Plan of Lansbury ‘Live Architecture’ Exhibition, Poplar
The Agony and Ecstasy of Cumberland Basin
Cumberland Basin sits in the south-west corner of Bristol’s complex system of waterways. The River Avon flows into the city under the iconic suspension bridge and here it divides into the Floating Harbour, kept behind lock and quay and the ‘New Cut’ which carries the tidal flow under the belly of the city’s docks until they both meet up again the other side of Temple Meads.
In the 1960s Bristol’s civic planners had a grand idea to solve traffic gridlock in the city centre. A huge ring-road was envisaged encircling the centre of the city and forming the inner most of several concentric circles. The proposed road cut through swathes of Hotwells and Canon’s Marsh and clipped the back of the city centre going along Park Row and round to Redcliffe and Bedminster. As with most of the grand civic plans of the 60s it was cut short by the conservationist and environmentalist movements of the late 70s and 80s. Evidence of the partial implementation of the plan can be seen across the city today. St James’ Barton Roundabout (aka the Bear Pit), the underpasses at Temple Way and the Parkway are all perhaps dubious testament to what was actually achieved.
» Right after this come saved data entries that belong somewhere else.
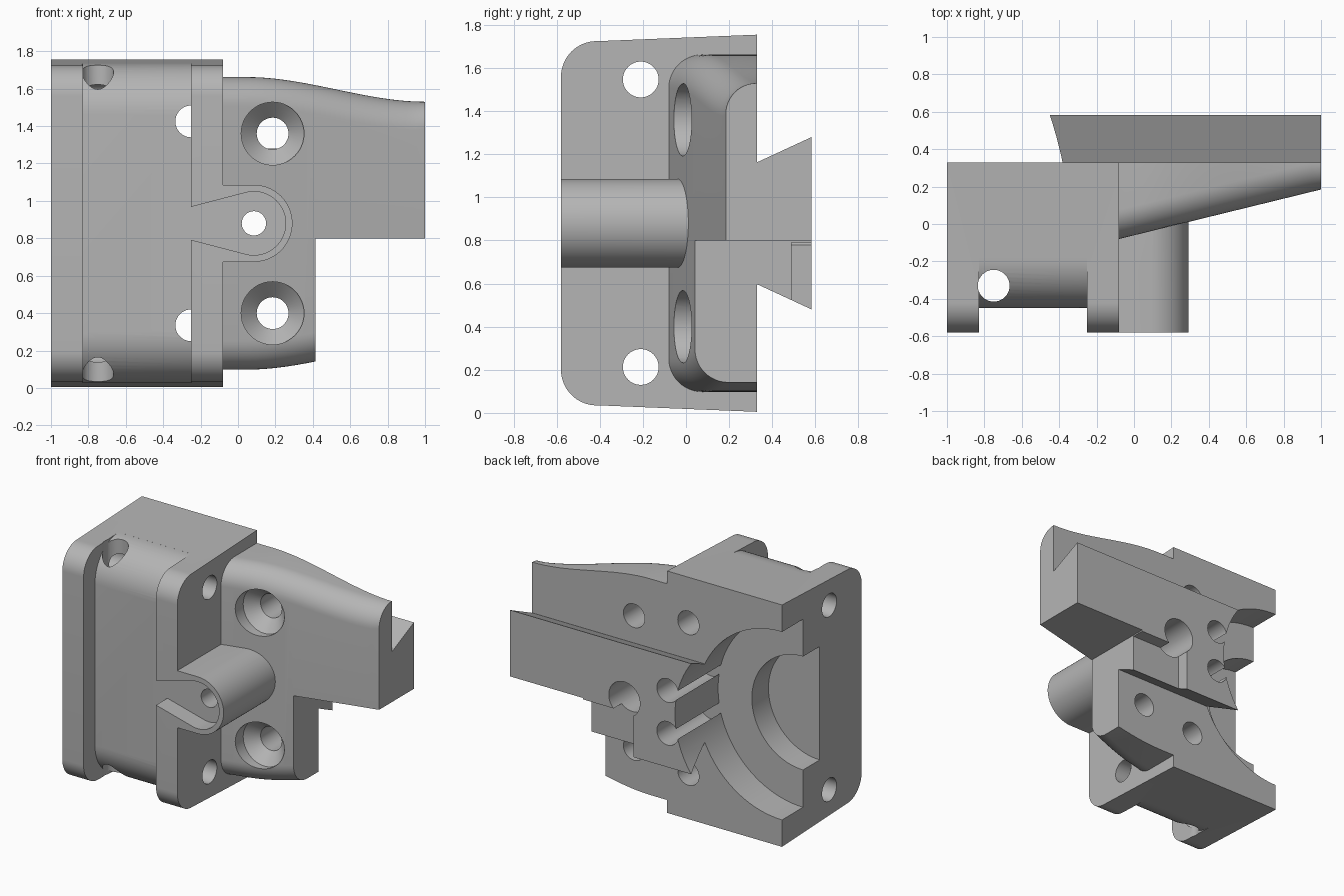
import bpy, bmesh
from math import sin, cos, pi, radians, sqrt

old = bpy.data.objects.get("Cube")
if old:
    bpy.data.objects.remove(old, do_unlink=True)

MID = 0.88          # height of the symmetry plane
BACK = 0.33         # rear mounting face

grey = bpy.data.materials.new("light_grey")
grey.use_nodes = True
grey.diffuse_color = (0.46, 0.46, 0.46, 1)
grey.node_tree.nodes["Principled BSDF"].inputs["Base Color"].default_value = (0.46, 0.46, 0.46, 1)


def loft(name, rings):
    """Skin a list of equal-length closed rings and cap both ends."""
    bm = bmesh.new()
    rows = [[bm.verts.new(p) for p in ring] for ring in rings]
    n = len(rows[0])
    for a, b in zip(rows, rows[1:]):
        for i in range(n):
            j = (i + 1) % n
            bm.faces.new((a[i], a[j], b[j], b[i]))
    bm.faces.new(rows[0])
    bm.faces.new(rows[-1])
    bmesh.ops.recalc_face_normals(bm, faces=bm.faces)
    mesh = bpy.data.meshes.new(name)
    bm.to_mesh(mesh)
    bm.free()
    mesh.materials.append(grey)
    ob = bpy.data.objects.new(name, mesh)
    bpy.context.collection.objects.link(ob)
    return ob


def place(axis, p, d):
    u, v = p
    return {"x": (d, u, v), "y": (u, d, v), "z": (u, v, d)}[axis]


def prism(name, axis, pts, a, b):
    return loft(name, [[place(axis, p, d) for p in pts] for d in (a, b)])


def arc(u, v, r, start, end, n=16):
    return [(u + r * cos(radians(start + (end - start) * i / n)),
             v + r * sin(radians(start + (end - start) * i / n))) for i in range(n + 1)]


def turned(name, axis, u, v, steps, n=64):
    """Round shape along an axis from (distance, radius) steps."""
    return loft(name, [[place(axis, p, d) for p in arc(u, v, r, 0, 360, n)[:-1]] for d, r in steps])


def box(name, x, y, z):
    return prism(name, "x", [(y[0], z[0]), (y[1], z[0]), (y[1], z[1]), (y[0], z[1])], *x)


def mirrored(pts):
    """Add the copy of a profile reflected about the middle height."""
    return pts + [(u, 2 * MID - v) for u, v in reversed(pts)]


def combine(target, other, operation):
    mod = target.modifiers.new("join", "BOOLEAN")
    mod.operation = operation
    mod.solver = "EXACT"
    mod.object = other
    bpy.context.view_layer.objects.active = target
    bpy.ops.object.modifier_apply(modifier=mod.name)
    bpy.data.objects.remove(other, do_unlink=True)


# Housing block with rounded front corners
outer = mirrored([(BACK, 1.755)] + arc(-0.415, 1.56, 0.165, 88, 180))
body = prism("bracket_body", "x", outer, -1, -0.08)

# Wide shallow groove around the front
groove = mirrored([(-0.75, 1.95), (-0.18, 1.95)] + arc(-0.18, 1.464, 0.27, 90, 180))
combine(body, prism("groove_cutter", "x", groove, -0.83, -0.25), "DIFFERENCE")


# Tapered arm with rounded front edges
def arm_section(x):
    s = min(max((x - 0.05) / 0.95, 0), 1)
    top = 1.662 - 0.132 * s * s * (3 - 2 * s)
    front = -0.08 + 0.245 * (x + 0.08)
    r = min(0.155, BACK - front - 0.002)
    half = [(BACK, top)] + arc(front + r, top - r, r, 90, 180, 12)
    return [place("x", p, x) for p in mirrored(half)]


arm = loft("tapered_arm", [arm_section(-0.2 + 1.2 * i / 24) for i in range(25)])
combine(body, arm, "UNION")

# Dovetail rail on the back
rail = mirrored([(0.25, 1.163), (BACK, 1.163), (0.583, 1.28)])
combine(body, prism("dovetail_rail", "x", rail, -0.6, 1), "UNION")

# Lower half of the arm and rail is shorter
combine(body, box("lower_cutter", (0.415, 1.2), (-0.5, 0.8), (-0.2, 0.8)), "DIFFERENCE")
combine(body, box("rail_step_cutter", (0.01, 0.6), (0.49, 0.8), (0.3, 0.79)), "DIFFERENCE")

# Round-nosed boss with a teardrop recess
nose = [(-0.16, MID - 0.206)] + arc(0.085, MID, 0.206, -90, 90, 32) + [(-0.16, MID + 0.206)]
combine(body, prism("boss", "y", nose, -0.58, 0.2), "UNION")
drop = [(-0.27, MID - 0.083)] + arc(0.085, MID, 0.17, -104, 104, 32) + [(-0.27, MID + 0.083)]
combine(body, prism("recess_cutter", "y", drop, -0.7, -0.45), "DIFFERENCE")

# Stepped bore open to one side
combine(body, turned("bore_cutter", "y", -1, MID,
                     [(-0.1, 0.41), (0.09, 0.41), (0.0901, 0.68), (0.8, 0.68)], 96), "DIFFERENCE")

# Holes: axis, position, (distance, radius) steps
holes = [("z", -0.75, -0.33, [(-0.2, 0.085), (2, 0.085)]),
         ("y", 0.085, MID, [(-0.7, 0.065), (0.25, 0.065), (0.2501, 0.125), (0.8, 0.125)])]
for side in (-1, 1):
    holes += [
        ("x", -0.21, MID + side * 0.667, [(-1.2, 0.083), (0.3, 0.083)]),
        ("y", -0.25, MID + side * 0.545, [(-0.452, 0.085), (0.5, 0.085)]),
        ("y", -0.26, MID + side * 0.155, [(0.085, 0.085), (0.8, 0.085)]),
        ("y", 0.185, MID + side * 0.48,
         [(-0.4, 0.168), (0.035, 0.168), (0.115, 0.085), (0.45, 0.085)]),
    ]
for axis, u, v, steps in holes:
    combine(body, turned("hole_cutter", axis, u, v, steps, 48), "DIFFERENCE")

# Smooth the round surfaces, keep the edges crisp
bpy.ops.object.select_all(action="DESELECT")
body.select_set(True)
bpy.context.view_layer.objects.active = body
bpy.ops.object.shade_smooth_by_angle(angle=radians(25))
A glimpse of the overall vision can be seen at Cumberland Basin, here the scheme as planned was completed fully and it’s quite a sight if you’re paying attention. The roads here criss-cross over three bridges, across locks and basins and in between fitting snugly onto islands that seperate the serene Floating Harbour and the muddy Avon. Coming from the city along Hotwells Road you come from a standard urban trunk road onto a miniature motorway with overhead signs pointing to such exotic locations as Taunton, Bristol Airport and Portishead. The one way system takes you over, around and under the bridges and slip roads before you come out either heading under the Suspension Bridge or out to the next concentric circle, the Avon Ring Road.
This is the pinch point for Bristol’s edgelands. The steep hills heading out of the city here constrict urban development, Leigh Woods and Ashton Court roll over the undulations and built-up Clifton perches opposite. There’s no smooth transition from grand Georgian terraces to rolling farmland. It’s all very jilting. This also means that Cumberland Basin is where the outer ring road is squeezed into the inner ring road bringing a great deal of traffic hurtling toward what was, until the 1960s a singular bridge.
I find in the system glimpses of the architect’s sketches I’ve seen in planning documents of the time. The pedestrian entrances have spiral staircases that lead to inelegant perspex and concrete bus shelters. The control tower seems to be taken straight out of the Festival of Britain, it perches atop a slender pole looking down over the Plimsoll Swing Bridge. One of the slip roads curves salaciously leaving a circular patch of grass on which I found daffodils and a UWE student reclining. Underneath some of the many on-ramps Bristol City Council has utilised the dead space by squeezing a depot and offices into the voids.
Further along the road curves off southward and is lifted off the ground by slender struts, a cycle path runs underneath and the surrounding area is green and lush and surprisingly quiet. Sustrans have had a hand here in recent years, criss-crossing the area with cycle paths and pedestrian routes. Spike Island on which the entire road system is sat has two large tobacco warehouses one of which houses a very millennial creative arts centre and record office.
As you look back at the concrete bridges and waves of traffic you can see why someone who hurtles across in 20 seconds might think nothing of the system. Looking from the stately suspension bridge down onto the Ballardian bridges you can see why without thought someone might brand it ugly and monstrous. Not me though, I can see the intent here and it’s honourable, the pedestrian isn’t left to run across roads or dive into dank subways, they are given grassy walkways, spiral staircases and protection from the elements. Drivers are eased onward, swept up from the ring road and taken along the river, up into Clifton or down into suburbia.
I’m not saying we should have demolished massive parts of Jacob’s Wells Road to join up the dots of this ambitious scheme. I just wanted to consider the scheme in context and perhaps imagine how Bristol would have looked if the ‘66 civic plan had gone ahead.